Team Prescribes Best Medicine in Healthcare Contest
Case Plan Advised Hypothetical Hospital System Dealing With Realistic Problems
Jan. 24, 2012
Hard-nosed economics and ethical judgment calls helped a team of Naveen Jindal School of Management students win a case competition that asked competitors to distribute $500 million in make-believe money throughout a hypothetical hospital system.
The graduate-student team tied for first place and earned $3,000 in the second annual contest sponsored by the North Texas chapter of the American College of Healthcare Executives.
The three-judge panel at the Nov. 17 event awarded both first-place teams the full top-place cash prize, North Texas ACHE Coordinator Lisa Cox said.
The competition had firm footing in real life, said JSOM team captain Raj Shah. “With the economy in crisis and healthcare so expensive, hospital systems are finding it difficult to determine who should get funds first and who should wait.”
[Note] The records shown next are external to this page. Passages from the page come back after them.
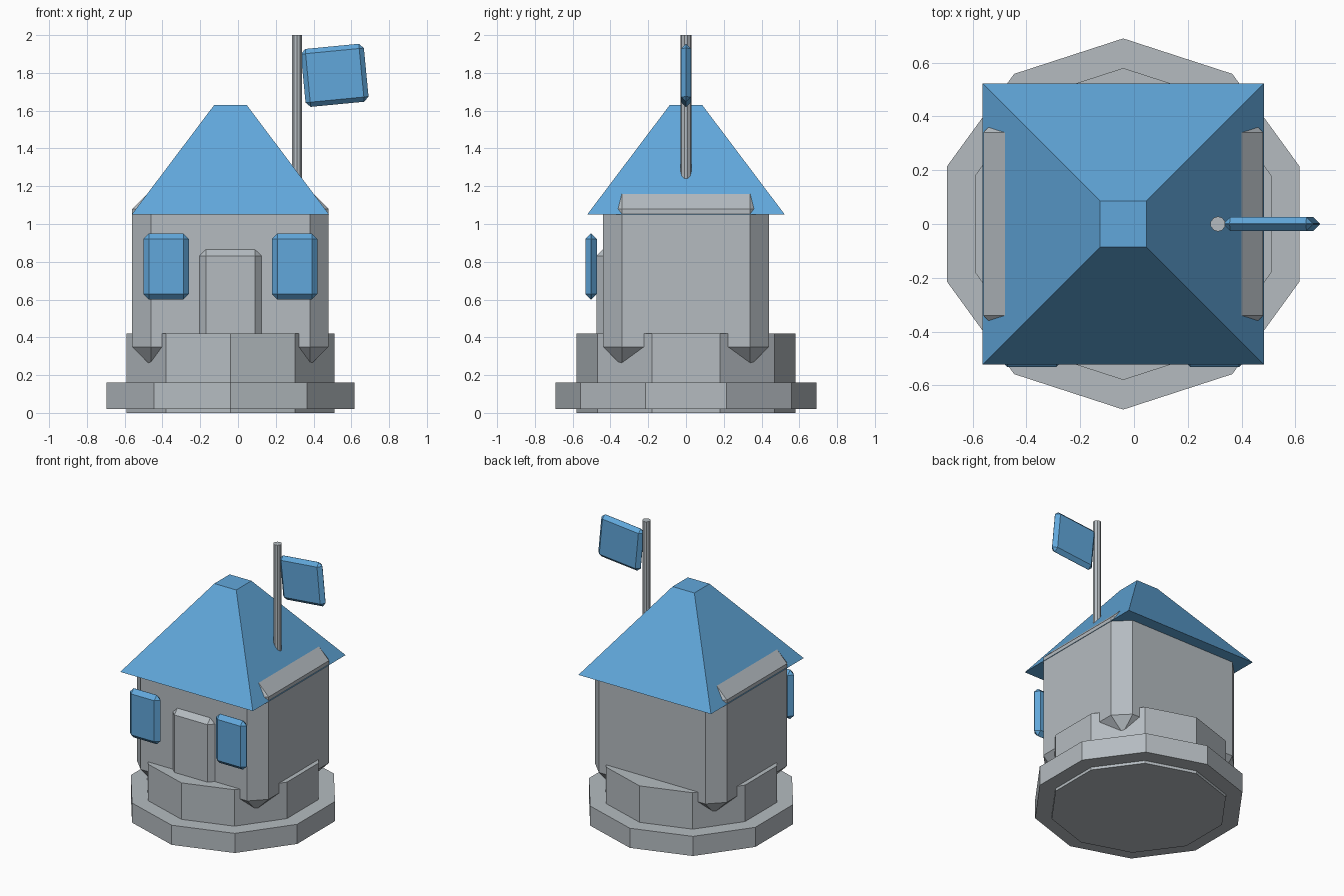
import bpy
from math import radians, sqrt

if "Cube" in bpy.data.objects:
    bpy.data.objects.remove(bpy.data.objects["Cube"], do_unlink=True)

CX = -0.04  # axis of the house


def material(name, rgb):
    m = bpy.data.materials.new(name)
    m.use_nodes = True
    m.diffuse_color = (*rgb, 1)
    m.node_tree.nodes["Principled BSDF"].inputs["Base Color"].default_value = (*rgb, 1)
    return m


stone = material("stone grey", (0.46, 0.50, 0.53))
blue = material("sky blue", (0.12, 0.39, 0.71))


def finish(name, mat):
    ob = bpy.context.object
    ob.name = name
    ob.data.materials.append(mat)
    return ob


def chamfer_box(name, mat, centre, size, width, tilt=0):
    bpy.ops.mesh.primitive_cube_add(size=1, location=centre, rotation=(0, -tilt, 0))
    ob = finish(name, mat)
    ob.scale = size
    bpy.ops.object.transform_apply(location=False, rotation=False, scale=True)
    bevel = ob.modifiers.new("chamfer", "BEVEL")
    bevel.width = width
    bevel.segments = 1
    return ob


def prism(name, mat, x, radius, z0, z1, sides=10):
    bpy.ops.mesh.primitive_cylinder_add(vertices=sides, radius=radius, depth=z1 - z0,
                                        location=(x, 0, (z0 + z1) / 2))
    return finish(name, mat)


# Stepped ten-sided base
prism("lower_base", stone, CX, 0.69, 0.02, 0.16)
prism("upper_base", stone, CX, 0.58, 0, 0.42)

# Walls with chamfered corners
chamfer_box("walls", stone, (CX, 0, 0.715), (1.04, 0.88, 0.93), 0.1)

# Truncated pyramid roof
bpy.ops.mesh.primitive_cone_add(vertices=4, radius1=0.523 * sqrt(2), radius2=0.086 * sqrt(2),
                                depth=0.58, location=(CX, 0, 1.34),
                                rotation=(0, 0, radians(45)))
finish("roof", blue)

# Door and two windows
chamfer_box("door", stone, (CX, -0.41, 0.6), (0.33, 0.13, 0.53), 0.035)
for side, name in ((-1, "right_window"), (1, "left_window")):
    chamfer_box(name, blue, (CX + side * 0.34, -0.502, 0.775), (0.24, 0.06, 0.35), 0.029)

# Flag and its pole
prism("flag_pole", stone, 0.312, 0.028, 1.1, 2.0)
chamfer_box("flag", blue, (0.512, 0, 1.787), (0.335, 0.052, 0.308), 0.025, radians(5.5))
Shah said he and his teammates immediately considered the disbursement questions as they role-played as members of a firm counseling the imaginary ABC Health System, an organization of 10 hospitals serving more than 8 million people in a 150-mile area, on how to make wise use of its money.
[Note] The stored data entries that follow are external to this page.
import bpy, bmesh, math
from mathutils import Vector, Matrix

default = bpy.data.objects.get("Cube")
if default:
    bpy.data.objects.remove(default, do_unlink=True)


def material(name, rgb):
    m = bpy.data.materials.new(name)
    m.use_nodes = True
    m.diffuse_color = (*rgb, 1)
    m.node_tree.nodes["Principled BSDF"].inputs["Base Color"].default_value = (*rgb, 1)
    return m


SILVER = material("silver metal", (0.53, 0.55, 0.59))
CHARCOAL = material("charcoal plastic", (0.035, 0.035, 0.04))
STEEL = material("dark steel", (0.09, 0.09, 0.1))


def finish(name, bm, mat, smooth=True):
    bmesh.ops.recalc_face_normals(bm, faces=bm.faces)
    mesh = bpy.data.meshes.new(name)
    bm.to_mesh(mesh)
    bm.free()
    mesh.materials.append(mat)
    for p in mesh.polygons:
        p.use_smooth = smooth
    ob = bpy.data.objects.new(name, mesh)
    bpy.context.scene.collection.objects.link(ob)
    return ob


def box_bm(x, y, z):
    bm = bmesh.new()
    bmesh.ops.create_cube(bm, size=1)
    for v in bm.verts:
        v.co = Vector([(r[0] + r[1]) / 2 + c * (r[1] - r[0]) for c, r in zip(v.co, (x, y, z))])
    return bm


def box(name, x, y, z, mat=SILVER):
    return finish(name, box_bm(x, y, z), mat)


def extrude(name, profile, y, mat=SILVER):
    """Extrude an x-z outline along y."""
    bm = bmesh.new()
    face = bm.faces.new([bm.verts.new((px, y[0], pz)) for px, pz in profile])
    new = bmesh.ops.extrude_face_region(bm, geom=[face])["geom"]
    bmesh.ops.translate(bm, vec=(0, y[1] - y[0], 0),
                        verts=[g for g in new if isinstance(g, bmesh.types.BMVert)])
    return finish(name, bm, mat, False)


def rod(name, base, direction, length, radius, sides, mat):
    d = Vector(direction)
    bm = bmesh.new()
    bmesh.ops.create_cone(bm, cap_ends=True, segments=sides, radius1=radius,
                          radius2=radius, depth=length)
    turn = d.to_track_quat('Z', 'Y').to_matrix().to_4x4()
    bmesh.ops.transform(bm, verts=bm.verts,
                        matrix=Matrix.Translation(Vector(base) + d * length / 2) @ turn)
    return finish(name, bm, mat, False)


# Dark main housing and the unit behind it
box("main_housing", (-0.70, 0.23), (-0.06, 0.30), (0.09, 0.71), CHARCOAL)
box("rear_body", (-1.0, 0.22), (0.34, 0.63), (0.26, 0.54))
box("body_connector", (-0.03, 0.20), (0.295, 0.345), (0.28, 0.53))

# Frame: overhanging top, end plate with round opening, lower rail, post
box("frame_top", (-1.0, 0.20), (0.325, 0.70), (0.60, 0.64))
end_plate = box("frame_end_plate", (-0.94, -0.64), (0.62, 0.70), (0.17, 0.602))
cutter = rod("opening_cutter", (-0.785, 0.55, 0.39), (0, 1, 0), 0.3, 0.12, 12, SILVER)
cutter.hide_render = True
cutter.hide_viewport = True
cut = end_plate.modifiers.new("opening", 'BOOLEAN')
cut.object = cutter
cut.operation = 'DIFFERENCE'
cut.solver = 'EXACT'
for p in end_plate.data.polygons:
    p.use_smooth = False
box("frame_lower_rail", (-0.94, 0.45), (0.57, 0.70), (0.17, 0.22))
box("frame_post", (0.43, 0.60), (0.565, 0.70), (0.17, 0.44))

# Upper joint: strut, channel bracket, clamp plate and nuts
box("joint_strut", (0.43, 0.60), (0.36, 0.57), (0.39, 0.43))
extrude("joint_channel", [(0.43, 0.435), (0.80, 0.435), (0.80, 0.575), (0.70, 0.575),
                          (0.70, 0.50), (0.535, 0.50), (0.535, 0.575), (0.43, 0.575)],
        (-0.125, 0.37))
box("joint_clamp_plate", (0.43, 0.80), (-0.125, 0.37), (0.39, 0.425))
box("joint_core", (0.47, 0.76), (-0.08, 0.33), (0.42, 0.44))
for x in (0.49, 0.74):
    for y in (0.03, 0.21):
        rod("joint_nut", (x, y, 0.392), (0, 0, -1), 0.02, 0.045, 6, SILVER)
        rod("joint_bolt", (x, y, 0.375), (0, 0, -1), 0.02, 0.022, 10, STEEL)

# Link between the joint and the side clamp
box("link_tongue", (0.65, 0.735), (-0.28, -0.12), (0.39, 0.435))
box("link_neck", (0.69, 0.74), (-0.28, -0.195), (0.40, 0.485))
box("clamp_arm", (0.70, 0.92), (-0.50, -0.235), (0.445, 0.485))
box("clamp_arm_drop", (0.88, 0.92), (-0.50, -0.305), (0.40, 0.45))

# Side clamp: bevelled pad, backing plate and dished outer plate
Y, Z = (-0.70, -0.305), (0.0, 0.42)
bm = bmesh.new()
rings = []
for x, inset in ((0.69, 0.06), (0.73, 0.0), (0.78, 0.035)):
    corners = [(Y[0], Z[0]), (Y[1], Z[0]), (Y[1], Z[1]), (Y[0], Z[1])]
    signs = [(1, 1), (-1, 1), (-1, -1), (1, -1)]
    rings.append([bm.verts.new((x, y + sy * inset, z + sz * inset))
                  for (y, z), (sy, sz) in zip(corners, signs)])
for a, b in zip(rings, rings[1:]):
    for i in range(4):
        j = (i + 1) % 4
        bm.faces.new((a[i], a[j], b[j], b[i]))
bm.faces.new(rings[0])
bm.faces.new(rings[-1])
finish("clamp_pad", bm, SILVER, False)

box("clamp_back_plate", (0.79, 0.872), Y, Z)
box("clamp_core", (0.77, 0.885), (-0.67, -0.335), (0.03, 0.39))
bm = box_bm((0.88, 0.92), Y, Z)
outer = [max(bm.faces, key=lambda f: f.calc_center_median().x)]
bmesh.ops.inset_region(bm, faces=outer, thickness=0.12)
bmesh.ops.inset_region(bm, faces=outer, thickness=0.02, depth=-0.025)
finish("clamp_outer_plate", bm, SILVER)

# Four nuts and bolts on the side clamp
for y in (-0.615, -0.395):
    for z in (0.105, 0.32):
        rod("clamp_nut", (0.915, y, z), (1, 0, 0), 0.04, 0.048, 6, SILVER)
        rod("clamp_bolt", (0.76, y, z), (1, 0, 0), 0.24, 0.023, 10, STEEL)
Shah is both an MBA and an MS in Healthcare Management student — and also co-president of the JSOM-based campus Healthcare Management Club.
His teammates also are active in the club. Co-president Richa Singh and membership chairman Archana Subhash are working toward their MS in Healthcare Management degrees. Carson Marston is an MBA student.
“They gave us financials, market data, demographic data on patient volume, and ethical issues,” Shah said of competition basics. While that might seem like a hefty head start, the team soon realized it needed to factor in many other details that had not been provided, such as, Shah said, “a lot of Medicaid and Medicare cuts coming into the picture.”
Considering several factors for each hospital — including location, operating margins, net revenues, population growth, in-patient volumes and cost to complete a pet project — the team developed a matrix that logically charted outlay recommendations.
But then came ethical deliberations on such questions as whether hospitals with higher percentages of public — Medicaid, Medicare and other government-funded — patients should move forward or back in the system waiting line for improvement projects.
“We just thought about the medical ethics we learned in class,” the non-quantitative side of healthcare administration, Shah said, “then applied our decisions to the matrix.”
Team members consulted Ashley McClellan, chief operating officer and interim CEO of Medical Center of Lewisville, who was assigned to them as a contest mentor. In several conference calls with her, Shah said, “we wanted to get a CEO’s perspective on what we were doing and ask her, ‘Do you think you would do the same?’”
The group checked in, too, with John F. McCracken, executive director of the Jindal School’s Alliance for Medical Management Education program, and with their academic boss, Dr. Forney Fleming, director of the MS in Healthcare Management program.
In a 20-page paper and in-person presentation, the foursome recommended that all system hospitals follow an asset-management strategy.
“But the future of healthcare is in service-line expansion,” Shah added, so the team also advocated the system branch out as a way to remain viable.
“They took advantage of what they have learned the classroom; they networked, and they optimized their resources. Their success is a reflection of their hard work and reflects favorably on the high quality of students in our program,” Dr. Fleming said.
Dr. Forney Fleming (left), director of the MS in Healthcare Management program, helped advise the team and that was led by Raj Shah.
The winning team members (from left) Raj Shah, Archana Subhash, Carson Marston, Richa Singh are all active in the Healthcare Management Club at the Jindal School of Management.